While there is no reason to think that Russia’s economy is on the brink of collapse, the ruble's recent depreciation has highlighted just how much pressure the war – and the sanctions imposed in response to it – has placed on Russia’s economy. Now, the West must go even further.
PARIS – Within days of Russian President Vladimir Putin’s full-scale invasion of Ukraine 18 months ago, the West imposed unprecedented sanctions on Russia’s central bank, freezing hundreds of billions of dollars of its assets. The ruble plummeted, reaching a record low of 136 to the US dollar a week after the invasion. But after the central bank imposed currency and capital controls, the ruble bounced back, strengthening to ₽51.5/dollar – a recovery that the Kremlin eagerly touted.

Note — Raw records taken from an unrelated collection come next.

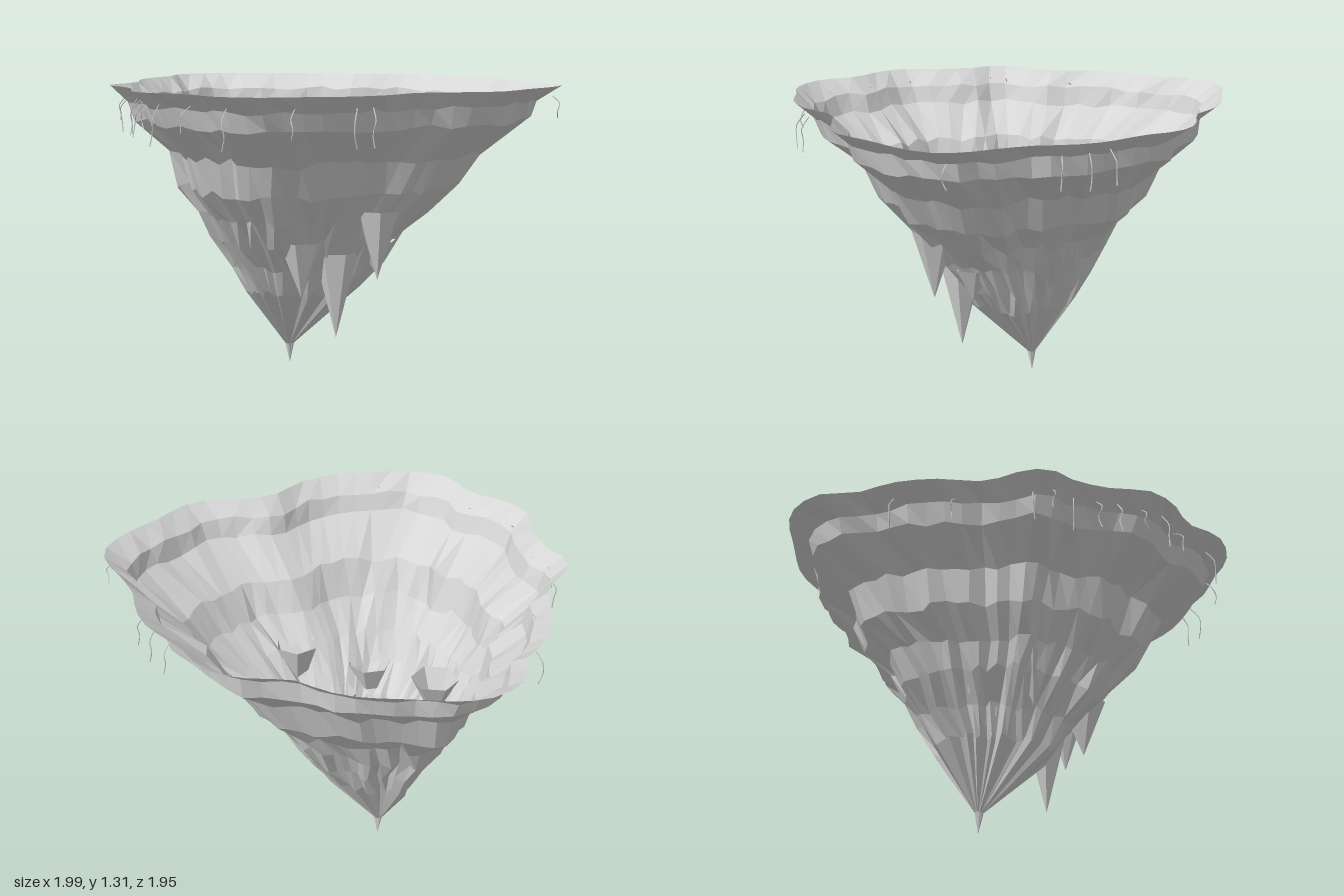
import * as THREE from 'three';

// Rim outline as x, z pairs, from the left side round the front
const RIM = [
  0.995, -0.17, 0.97, -0.04, 0.89, 0.13, 0.79, 0.35, 0.62, 0.44, 0.47, 0.52, 0.38, 0.7, 0.25, 0.82,
  0.09, 0.89, -0.02, 0.95, -0.14, 0.97, -0.28, 0.94, -0.4, 0.83, -0.56, 0.79, -0.69, 0.71, -0.76, 0.53,
  -0.85, 0.4, -0.95, 0.32, -0.96, 0.21, -0.92, 0.04, -0.98, -0.16, -0.99, -0.35, -0.95, -0.51,
  -0.97, -0.67, -0.9, -0.8, -0.8, -0.87, -0.6, -0.92, -0.37, -0.97, -0.24, -0.96, -0.13, -0.93,
  0.11, -0.98, 0.25, -0.95, 0.38, -0.84, 0.49, -0.78, 0.59, -0.71, 0.67, -0.61, 0.72, -0.51,
  0.83, -0.39, 0.95, -0.28,
];

// Terraces: height, scale of the rim, centre x, centre z, roughness
const RINGS = [
  [1.32, 1, 0, 0, 0], [1.25, 0.91, -0.01, 0, 0.01], [1.17, 0.885, -0.01, -0.01, 0.012],
  [1.02, 0.7, -0.05, -0.025, 0.02], [0.87, 0.635, -0.08, -0.03, 0.025], [0.745, 0.51, -0.11, -0.025, 0.035],
  [0.63, 0.43, -0.145, -0.04, 0.045], [0.5, 0.335, -0.15, -0.065, 0.06], [0.38, 0.26, -0.17, -0.07, 0.07],
  [0.1, 0.02, -0.25, -0.135, 0], [0.01, 0.001, -0.25, -0.14, 0],
];

// Hanging spikes: x, z, top height, tip height, radius
const SPIKES = [
  [-0.08, 0.29, 0.65, 0.4, 0.1], [0.03, 0.1, 0.58, 0.19, 0.1], [0.23, 0.15, 0.78, 0.47, 0.1],
  [0.19, -0.02, 0.62, 0.46, 0.09], [-0.43, 0.14, 0.72, 0.5, 0.11], [-0.44, -0.02, 0.62, 0.45, 0.05],
  [-0.5, -0.12, 0.7, 0.53, 0.055], [-0.27, -0.25, 0.45, 0.3, 0.035], [-0.15, -0.38, 0.7, 0.52, 0.07],
];

// Roots: x, z, length
const ROOTS = [
  [-0.98, -0.36, 0.16], [-0.93, -0.1, 0.12], [-0.92, 0.24, 0.16], [-0.9, 0.33, 0.1], [-0.82, 0.4, 0.17],
  [-0.77, 0.5, 0.15], [-0.73, 0.58, 0.15], [-0.66, 0.68, 0.11], [-0.59, 0.77, 0.17], [-0.44, 0.8, 0.11],
  [-0.23, 0.92, 0.17], [0.04, 0.89, 0.12], [0.28, 0.79, 0.16], [0.34, 0.73, 0.16], [0.98, -0.22, 0.1],
  [0.67, -0.6, 0.14], [0.48, -0.76, 0.14], [0.58, -0.69, 0.15],
];

function createRandom(seed) {
  return () => {
    seed = (seed * 16807) % 2147483647;
    return seed / 2147483647;
  };
}

export function createModel() {
  const group = new THREE.Group();
  group.name = 'floatingRock';
  const random = createRandom(731);
  const jitter = (amount) => (random() * 2 - 1) * amount;

  const stone = new THREE.MeshStandardMaterial({ color: 0xd6d6d6, flatShading: true, side: THREE.DoubleSide });
  stone.name = 'paleStone';

  const add = (name, geometry, parent = group) => {
    const mesh = new THREE.Mesh(geometry, stone);
    mesh.name = name;
    parent.add(mesh);
    return mesh;
  };

  // Open rock shell: the rim shrinks down the terraces to an off-centre tip
  const controls = [];
  for (let i = 0; i < RIM.length; i += 2) controls.push(new THREE.Vector3(RIM[i], 0, RIM[i + 1]));
  const count = 72;
  const outline = new THREE.CatmullRomCurve3(controls, true).getSpacedPoints(count).slice(0, count);
  const pleats = outline.map(() => jitter(1));
  const positions = [];
  const indices = [];
  RINGS.forEach(([y, scale, cx, cz, rough], j) => {
    outline.forEach((p, i) => {
      const s = scale * (1 + rough * (pleats[i] + jitter(0.5)));
      const twist = jitter(rough * 0.5);
      positions.push(
        cx + s * (p.x - p.z * twist),
        y + jitter(Math.min(rough, 0.02)),
        cz + s * (p.z + p.x * twist),
      );
      if (j === RINGS.length - 1) return;
      const a = j * count + i;
      const b = j * count + ((i + 1) % count);
      indices.push(a, b, a + count, b, b + count, a + count);
    });
  });
  const shell = new THREE.BufferGeometry();
  shell.setAttribute('position', new THREE.Float32BufferAttribute(positions, 3));
  shell.setIndex(indices);
  shell.computeVertexNormals();
  add('rockShell', shell);

  // Hollow six-sided spikes pointing down
  const spikes = new THREE.Group();
  spikes.name = 'hangingSpikes';
  group.add(spikes);
  SPIKES.forEach(([x, z, top, tip, radius], i) => {
    const cone = new THREE.ConeGeometry(radius, top - tip, 6, 1, true);
    cone.rotateX(Math.PI);
    cone.rotateY(i * 0.7);
    add('spike', cone, spikes).position.set(x, (top + tip) / 2, z);
  });

  // Thin wavy roots under the rim
  const roots = new THREE.Group();
  roots.name = 'roots';
  group.add(roots);
  ROOTS.forEach(([x, z, length]) => {
    const path = [0, 1, 2, 3].map((k) => new THREE.Vector3(
      x * (k ? 1 : 0.96) + jitter(0.01),
      1.27 - (length * k) / 3,
      z * (k ? 1 : 0.96) + jitter(0.01),
    ));
    add('root', new THREE.TubeGeometry(new THREE.CatmullRomCurve3(path), 8, 0.0025, 4), roots);
  });

  return group;
}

Russia’s leaders have less to celebrate today. The ruble exchange rate offers the most visible indication of Russia’s economic performance, at least for Russian households. So, the currency’s recent dip below the politically important threshold of ₽100/dollar has made the Kremlin nervous. And it has put the central bank – which, over the last year, has loosened or removed many of its capital controls – under fire.
Putin’s economic aide, Maxim Oreshkin, has usually criticized the central bank for being overly hawkish. But after the ruble’s latest tumble, he wrote an op-ed blaming policymakers for being too “soft” and allowing excessive credit growth. The central bank immediately called an extraordinary board meeting, where it decided to hike interest rates by a whopping 3.5 percentage points, and signaled that more hikes are likely to come as early as next month. Additional currency controls also appear to be on the table. Meanwhile, Finance Minister Anton Siluanov reportedly advocates forcing Russian exporters to repatriate their dollar revenues and sell them to the central bank.